-- EXERCISE MATERIAL follows --

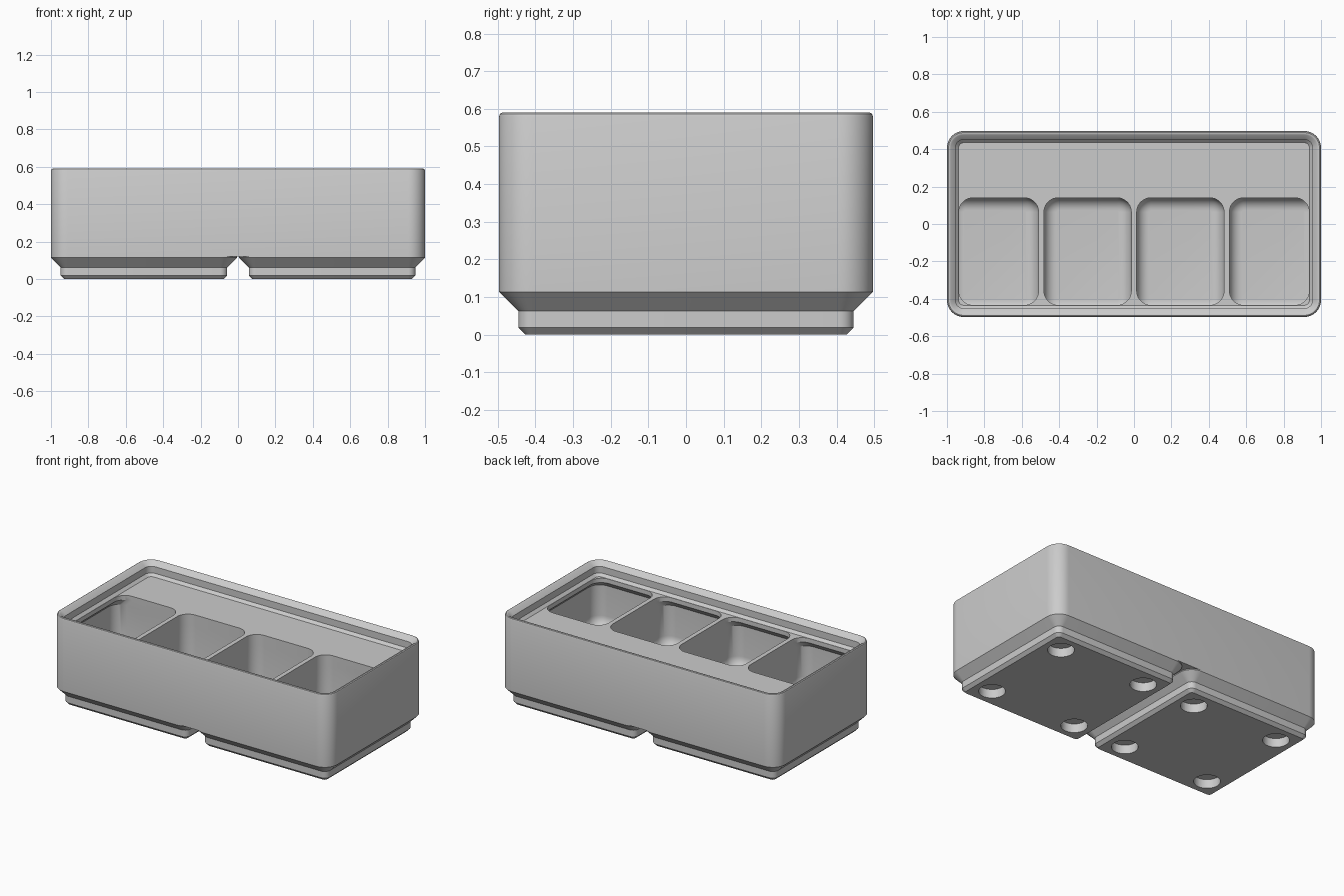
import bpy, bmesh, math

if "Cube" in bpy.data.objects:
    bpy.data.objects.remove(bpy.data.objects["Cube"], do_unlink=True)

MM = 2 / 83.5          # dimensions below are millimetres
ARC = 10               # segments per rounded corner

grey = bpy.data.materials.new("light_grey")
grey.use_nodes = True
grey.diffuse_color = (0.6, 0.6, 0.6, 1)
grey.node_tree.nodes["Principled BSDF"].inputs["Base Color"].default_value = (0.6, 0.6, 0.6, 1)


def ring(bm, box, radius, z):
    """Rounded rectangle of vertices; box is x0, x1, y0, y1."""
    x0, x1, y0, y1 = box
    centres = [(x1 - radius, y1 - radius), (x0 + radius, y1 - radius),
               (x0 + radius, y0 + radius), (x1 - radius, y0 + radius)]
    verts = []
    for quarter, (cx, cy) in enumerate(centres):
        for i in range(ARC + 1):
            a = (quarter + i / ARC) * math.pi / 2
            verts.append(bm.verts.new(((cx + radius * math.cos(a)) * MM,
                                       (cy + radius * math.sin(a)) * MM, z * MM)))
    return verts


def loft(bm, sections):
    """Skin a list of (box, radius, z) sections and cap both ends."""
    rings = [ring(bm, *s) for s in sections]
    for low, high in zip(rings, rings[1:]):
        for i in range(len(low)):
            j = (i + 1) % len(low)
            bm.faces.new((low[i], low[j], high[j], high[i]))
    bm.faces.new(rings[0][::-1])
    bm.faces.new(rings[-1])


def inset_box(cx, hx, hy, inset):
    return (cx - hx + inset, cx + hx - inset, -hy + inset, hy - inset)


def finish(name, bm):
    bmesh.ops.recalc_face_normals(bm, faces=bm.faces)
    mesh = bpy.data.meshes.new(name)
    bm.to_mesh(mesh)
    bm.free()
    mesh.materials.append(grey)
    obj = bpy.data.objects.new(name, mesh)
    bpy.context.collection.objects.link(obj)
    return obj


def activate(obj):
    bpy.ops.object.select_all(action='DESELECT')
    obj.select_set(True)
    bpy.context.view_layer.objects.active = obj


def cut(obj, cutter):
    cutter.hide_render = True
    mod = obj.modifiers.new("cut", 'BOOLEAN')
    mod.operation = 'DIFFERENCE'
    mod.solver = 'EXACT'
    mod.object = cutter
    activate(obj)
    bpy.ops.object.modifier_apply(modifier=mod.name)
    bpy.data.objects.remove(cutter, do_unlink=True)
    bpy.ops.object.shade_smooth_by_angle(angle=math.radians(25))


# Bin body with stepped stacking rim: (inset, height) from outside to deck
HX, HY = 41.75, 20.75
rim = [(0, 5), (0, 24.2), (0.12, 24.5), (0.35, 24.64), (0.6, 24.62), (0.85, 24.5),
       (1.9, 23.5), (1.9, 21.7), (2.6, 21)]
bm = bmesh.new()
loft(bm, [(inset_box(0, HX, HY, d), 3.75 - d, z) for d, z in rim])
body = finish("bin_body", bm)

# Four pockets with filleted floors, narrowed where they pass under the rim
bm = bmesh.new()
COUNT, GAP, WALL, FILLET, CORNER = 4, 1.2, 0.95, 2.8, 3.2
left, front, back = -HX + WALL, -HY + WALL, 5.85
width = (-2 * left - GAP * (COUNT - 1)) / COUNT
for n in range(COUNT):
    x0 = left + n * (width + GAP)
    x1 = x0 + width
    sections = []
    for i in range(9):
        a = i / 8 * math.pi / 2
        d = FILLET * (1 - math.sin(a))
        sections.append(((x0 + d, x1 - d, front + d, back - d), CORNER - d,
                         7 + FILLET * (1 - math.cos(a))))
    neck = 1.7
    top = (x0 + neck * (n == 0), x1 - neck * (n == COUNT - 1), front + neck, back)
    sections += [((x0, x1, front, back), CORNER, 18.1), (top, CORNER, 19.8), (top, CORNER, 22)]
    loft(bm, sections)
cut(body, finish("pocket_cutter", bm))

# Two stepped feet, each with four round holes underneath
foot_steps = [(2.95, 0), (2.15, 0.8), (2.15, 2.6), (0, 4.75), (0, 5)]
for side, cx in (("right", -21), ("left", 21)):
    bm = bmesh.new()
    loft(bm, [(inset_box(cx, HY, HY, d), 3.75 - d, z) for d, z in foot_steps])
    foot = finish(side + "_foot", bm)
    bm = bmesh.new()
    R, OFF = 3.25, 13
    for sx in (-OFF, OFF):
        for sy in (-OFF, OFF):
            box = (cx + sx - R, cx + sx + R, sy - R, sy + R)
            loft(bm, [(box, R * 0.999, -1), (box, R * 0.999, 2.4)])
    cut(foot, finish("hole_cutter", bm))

-- EXERCISE MATERIAL concluded --

When a line above contains the string "COUNT", copy that line.

*YOUR SOLUTION*
COUNT, GAP, WALL, FILLET, CORNER = 4, 1.2, 0.95, 2.8, 3.2
width = (-2 * left - GAP * (COUNT - 1)) / COUNT
for n in range(COUNT):
    top = (x0 + neck * (n == 0), x1 - neck * (n == COUNT - 1), front + neck, back)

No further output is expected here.